The Eighth Circuit Court of Appeals has decided that Missouri does not have the proper jurisdiction to hear a case involving televangelist Jim Bakker and religious rights.
Jim Bakker has been accused of misleading customers. Bakker attempted to sell "Silver Solution, claiming that it would eliminate a strain of COVID-19 within 12 hours. In March 2020, Bakker claimed that the substance "Totally eliminates it, kills it, deactivates it, and then it boosts your immune system."
After Bakker and his organization in Missouri made such a claim, several state attorneys general filed lawsuits against Bakker, including Arkansas, New York, and California. The New York attorney general specifically warned Bakker that he was misleading customers about the product's effectiveness and that any sales of the product would require a disclaimer stating that the product did not have the approval of the Food and Drug Administration.

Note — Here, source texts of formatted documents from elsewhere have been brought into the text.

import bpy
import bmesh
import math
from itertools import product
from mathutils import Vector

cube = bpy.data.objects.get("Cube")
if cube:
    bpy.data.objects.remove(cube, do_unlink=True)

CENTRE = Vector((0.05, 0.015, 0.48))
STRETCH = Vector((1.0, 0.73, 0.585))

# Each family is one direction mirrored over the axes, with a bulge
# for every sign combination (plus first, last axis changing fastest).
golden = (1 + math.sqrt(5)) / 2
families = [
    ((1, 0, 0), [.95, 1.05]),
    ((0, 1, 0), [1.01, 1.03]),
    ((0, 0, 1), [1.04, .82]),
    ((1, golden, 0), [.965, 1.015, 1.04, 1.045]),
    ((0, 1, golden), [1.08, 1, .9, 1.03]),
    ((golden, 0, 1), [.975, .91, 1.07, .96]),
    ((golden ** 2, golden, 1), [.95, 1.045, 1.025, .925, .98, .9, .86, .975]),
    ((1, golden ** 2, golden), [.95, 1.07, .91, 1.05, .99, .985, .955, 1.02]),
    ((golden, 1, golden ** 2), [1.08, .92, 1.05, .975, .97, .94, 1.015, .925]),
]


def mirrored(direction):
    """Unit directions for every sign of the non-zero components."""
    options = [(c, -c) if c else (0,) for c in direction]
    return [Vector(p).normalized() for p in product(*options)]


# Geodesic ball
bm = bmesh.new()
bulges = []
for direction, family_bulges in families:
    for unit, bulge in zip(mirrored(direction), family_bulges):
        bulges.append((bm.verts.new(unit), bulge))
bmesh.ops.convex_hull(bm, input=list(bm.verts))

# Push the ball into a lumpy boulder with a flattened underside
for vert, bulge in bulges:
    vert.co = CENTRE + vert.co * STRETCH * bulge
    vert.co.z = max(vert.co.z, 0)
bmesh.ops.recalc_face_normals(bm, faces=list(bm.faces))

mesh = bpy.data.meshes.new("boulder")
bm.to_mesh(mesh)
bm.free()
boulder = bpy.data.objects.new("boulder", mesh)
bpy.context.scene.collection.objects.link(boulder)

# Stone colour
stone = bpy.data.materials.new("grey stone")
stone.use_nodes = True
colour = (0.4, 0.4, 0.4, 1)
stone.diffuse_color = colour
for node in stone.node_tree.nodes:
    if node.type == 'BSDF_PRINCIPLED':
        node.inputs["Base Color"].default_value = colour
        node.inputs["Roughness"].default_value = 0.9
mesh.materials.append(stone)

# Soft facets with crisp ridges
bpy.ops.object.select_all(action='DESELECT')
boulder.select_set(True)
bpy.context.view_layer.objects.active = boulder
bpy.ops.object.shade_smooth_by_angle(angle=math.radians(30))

This warning did not end the other lawsuits against Bakker, who has now contested them in court. Bakker's lawyer claims that the suits are an attempt to assault Bakker's religious freedom and that he was "unfairly targeted by those who want to crush his ministry and force his Christian television program off the air." Specifically, Bakker's lawyers argue that these lawsuits violate Bakker's First, Fifth, and Fourteenth Amendment rights.
The Eighth Circuit of the U.S. Court of Appeals has decided that Missouri does not have the jurisdiction to make such a judgment. According to Ministry Watch, "The appeals court ruled that although Bakker, his church, and Morningside Church Productions, the company that produces the Jim Bakker Show, are headquartered in Stone County, the defendants did not have the "minimum contacts" with the state necessary for Missouri to have jurisdiction over the case, upholding an earlier ruling by U.S. District Judge for the Western District of Missouri."
Earlier in June, Missouri Attorney General Eric Schmitt announced that he had obtained a consent judgment against Bakker and his organization, which required returning any money made from Missouri customers. This judgment limited Bakker by requiring him not to sell the product as a way to diagnose, prevent, mitigate or cure any disease or illness to date.